Fellini moves unhurriedly through the calendar year. After the arrival of the “puffballs,” he focuses on an annual rite of spring: the town bonfire. He then takes us into the school, where we witness the pranks of students and the obstinance and narcissism of teachers. The Grand Hotel becomes the location for fantasy sequences. Uncle Teo comes home from the asylum to pay a visit and, predictably, causes chaos. By the time winter arrives, with the biggest snowfall in recorded history, Titta must face a personal crisis. The film concludes with Gradisca’s marriage accompanying the promised return of warmer weather.
Outside of Miranda’s death, little of consequence happens during the course of Amarcord. This is intentional. Fellini’s goal wasn’t to tell an epic story about life in interwar Italy but to focus on nostalgia and offer a pointed commentary about the insidious nature of fascism. He does this not only with broad satire (such as the parade and the huge “head” of Mussolini) but in the more subtle nods toward the minute compromises made in everyday life. He sampled exaggerated caricatures from his memories, sprinkled them with fantasy, and provided a warm and vibrant portrait of a place that never existed in the real world but is easy to envision as it unfolds on screen. He also spoke his own lines as part of the voiceover narrative.

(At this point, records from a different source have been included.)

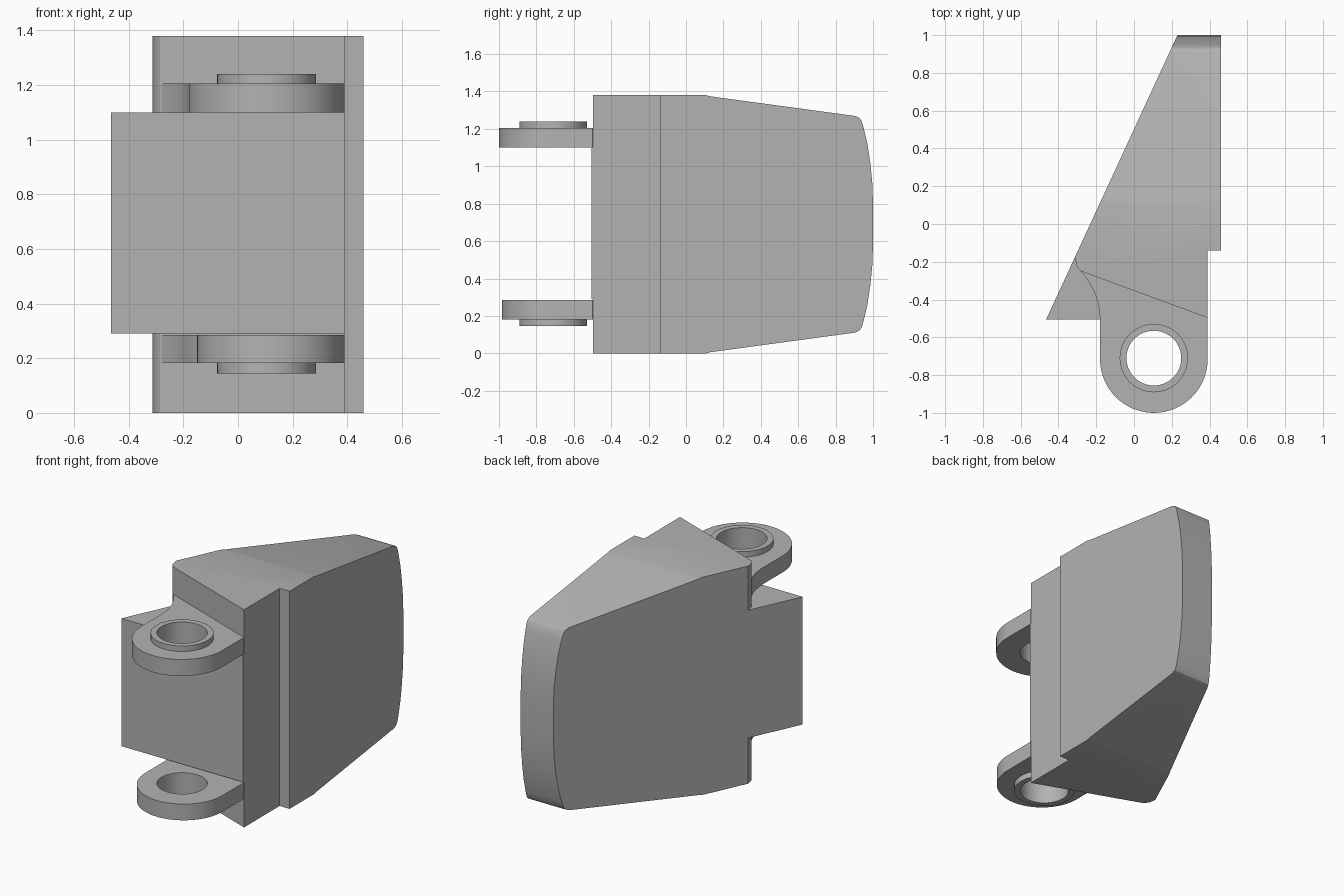
import bpy, math
from mathutils import Vector

if "Cube" in bpy.data.objects:
    bpy.data.objects.remove(bpy.data.objects["Cube"], do_unlink=True)

grey = bpy.data.materials.new("plain_grey")
grey.use_nodes = True
colour = (0.45, 0.45, 0.45, 1)
grey.diffuse_color = colour
grey.node_tree.nodes["Principled BSDF"].inputs["Base Color"].default_value = colour

HEIGHT = 1.38
PIN = Vector((0.105, -0.71))


def prism(name, outline, lo, hi, place):
    """Extrude a closed counter-clockwise outline; place maps (a, b, depth) to xyz."""
    n = len(outline)
    verts = [place(a, b, d) for d in (lo, hi) for a, b in outline]
    faces = [list(range(n))[::-1], list(range(n, 2 * n))]
    faces += [[i, (i + 1) % n, n + (i + 1) % n, n + i] for i in range(n)]
    mesh = bpy.data.meshes.new(name)
    mesh.from_pydata(verts, [], faces)
    mesh.materials.append(grey)
    obj = bpy.data.objects.new(name, mesh)
    bpy.context.collection.objects.link(obj)
    return obj


def plan(name, outline, lo, hi):
    return prism(name, outline, lo, hi, lambda x, y, z: (x, y, z))


def arc(centre, r, start, end, steps):
    angles = [math.radians(start + (end - start) * i / steps) for i in range(steps + 1)]
    return [(centre[0] + r * math.cos(t), centre[1] + r * math.sin(t)) for t in angles]


def boolean(obj, tool, operation):
    """Apply a boolean and discard its tool."""
    tool.hide_render = True
    mod = obj.modifiers.new(operation, 'BOOLEAN')
    mod.operation, mod.object, mod.solver = operation, tool, 'EXACT'
    bpy.context.view_layer.objects.active = obj
    bpy.ops.object.modifier_apply(modifier=mod.name)
    bpy.data.objects.remove(tool, do_unlink=True)


def smooth(obj):
    bpy.ops.object.select_all(action='DESELECT')
    obj.select_set(True)
    bpy.context.view_layer.objects.active = obj
    bpy.ops.object.shade_smooth_by_angle(angle=math.radians(25))


# Wedge body: plan outline trimmed by the tapering side silhouette
body = plan("wedge_body", [(-0.465, -0.505), (0.39, -0.505), (0.39, -0.14),
                           (0.46, -0.14), (0.46, 1.05), (0.253, 1.05)], 0, HEIGHT)
upper = [(1.0, 0.80), (0.996, 0.91), (0.985, 1.02), (0.97, 1.12), (0.95, 1.205),
         (0.94, 1.24), (0.928, 1.258), (0.905, 1.269), (0.13, 1.374), (0.07, 1.39), (-0.6, 1.39)]
lower = [(y, HEIGHT - z) for y, z in reversed(upper)]
silhouette = prism("silhouette_tool", lower + upper, -1, 1, lambda y, z, x: (x, y, z))
boolean(body, silhouette, 'INTERSECT')

# Slanted setbacks above and below the middle block
setback = [(-0.7, -0.8), (0.6, -0.8), (0.6, -0.574), (-0.26, -0.258), (-0.285, -0.247),
           (-0.302, -0.225), (-0.308, -0.2), (-0.315, -0.16), (-0.7, -0.16)]
for lo, hi in ((-0.2, 0.29), (1.10, 1.6)):
    boolean(body, plan("setback_tool", setback, lo, hi), 'DIFFERENCE')
smooth(body)


# Hinge lugs with a fillet into the body, each with a raised collar and a bore
def hinge(prefix, centre, r, lo, hi, collar_lo, collar_hi):
    left = centre[0] - r
    fillet = [(-0.2, -0.2), (-0.28, -0.25), (-0.25, -0.29), (-0.222, -0.335),
              (-0.2, -0.385), (-0.186, -0.44), (left, -0.5)]
    lug = plan(prefix + "_hinge_lug",
               fillet + arc(centre, r, 180, 360, 32) + [(0.39, -0.5), (0.3, -0.4)], lo, hi)
    collar = plan(prefix + "_hinge_collar", arc(PIN, 0.181, 0, 352.5, 47), collar_lo, collar_hi)
    for part in (lug, collar):
        bore = plan("bore_tool", arc(PIN, 0.145, 0, 352.5, 47), -0.5, 2)
        boolean(part, bore, 'DIFFERENCE')
        smooth(part)


hinge("upper", (0.105, -0.715), 0.285, 1.10, 1.205, 1.19, 1.24)
hinge("lower", (0.12, -0.715), 0.27, 0.182, 0.285, 0.145, 0.2)
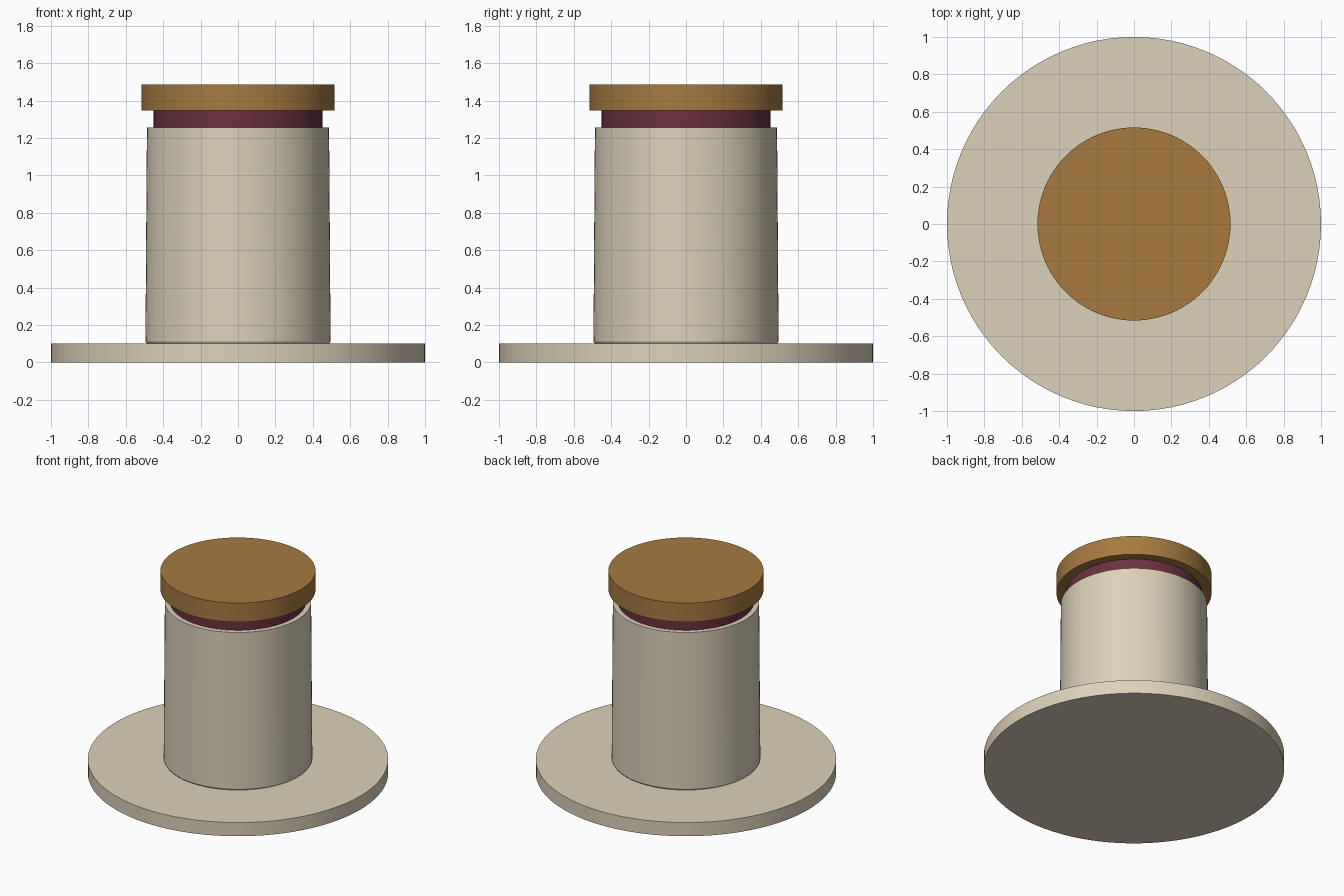
import bpy, bmesh, math

if "Cube" in bpy.data.objects:
    bpy.data.objects.remove(bpy.data.objects["Cube"])


def srgb(r, g, b):
    def lin(c):
        c /= 255
        return c / 12.92 if c <= 0.04045 else ((c + 0.055) / 1.055) ** 2.4
    return (lin(r), lin(g), lin(b), 1)


def material(name, rgb):
    m = bpy.data.materials.new(name)
    m.diffuse_color = srgb(*rgb)
    m.use_nodes = True
    m.node_tree.nodes["Principled BSDF"].inputs["Base Color"].default_value = m.diffuse_color
    return m


def turned(name, profile, mat, sides=96):
    """Closed solid of revolution from (radius, height) points, bottom to top."""
    bm = bmesh.new()
    rings = [[bm.verts.new((r * math.cos(2 * math.pi * i / sides),
                            r * math.sin(2 * math.pi * i / sides), z))
              for i in range(sides)] for r, z in profile]
    for a, b in zip(rings, rings[1:]):
        for i in range(sides):
            j = (i + 1) % sides
            bm.faces.new((a[i], a[j], b[j], b[i]))
    bm.faces.new(rings[0][::-1])
    bm.faces.new(rings[-1])
    mesh = bpy.data.meshes.new(name)
    bm.to_mesh(mesh)
    bm.free()
    mesh.materials.append(mat)
    ob = bpy.data.objects.new(name, mesh)
    bpy.context.collection.objects.link(ob)
    bpy.context.view_layer.objects.active = ob
    ob.select_set(True)
    bpy.ops.object.shade_smooth_by_angle(angle=math.radians(30))
    ob.select_set(False)
    return ob


cream = material("cream", (220, 209, 186))
burgundy = material("burgundy", (108, 49, 63))
wood = material("golden_brown", (166, 122, 64))

# Wide flat base disc
turned("base_plate", [(1.0, 0), (1.0, 0.1)], cream)
# Slightly tapered column with a small chamfer at its foot
turned("body", [(0.487, 0.1), (0.495, 0.112), (0.487, 1.257)], cream)
# Recessed neck band and overhanging lid
turned("neck_band", [(0.452, 1.25), (0.452, 1.35)], burgundy)
turned("lid", [(0.516, 1.347), (0.516, 1.487)], wood)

The style for which Fellini has become famous was fully evolved by the time he made Amarcord and it informs the movie’s most visually striking sequences. Paramount among them is the snowstorm, which effectively captures the excitement and wonder that accompanies the arrival of winter weather. The eventual result – a veritable catacomb of walkways cut into head-high mounds of snow and capped off by the unlikely arrival of a peacock – offers the kind of imagery that lodges itself in the memory. Equally unforgettable is the scene in which Titta awkwardly discovers what the tobacconist has been hiding under her blouse. (As we know from this and other films, Fellini appreciated the female chest. When Roger Ebert made the following comment, “Fellini was more in love with breasts than Russ Meyer,” it was only partially intended to be tongue-in-cheek.)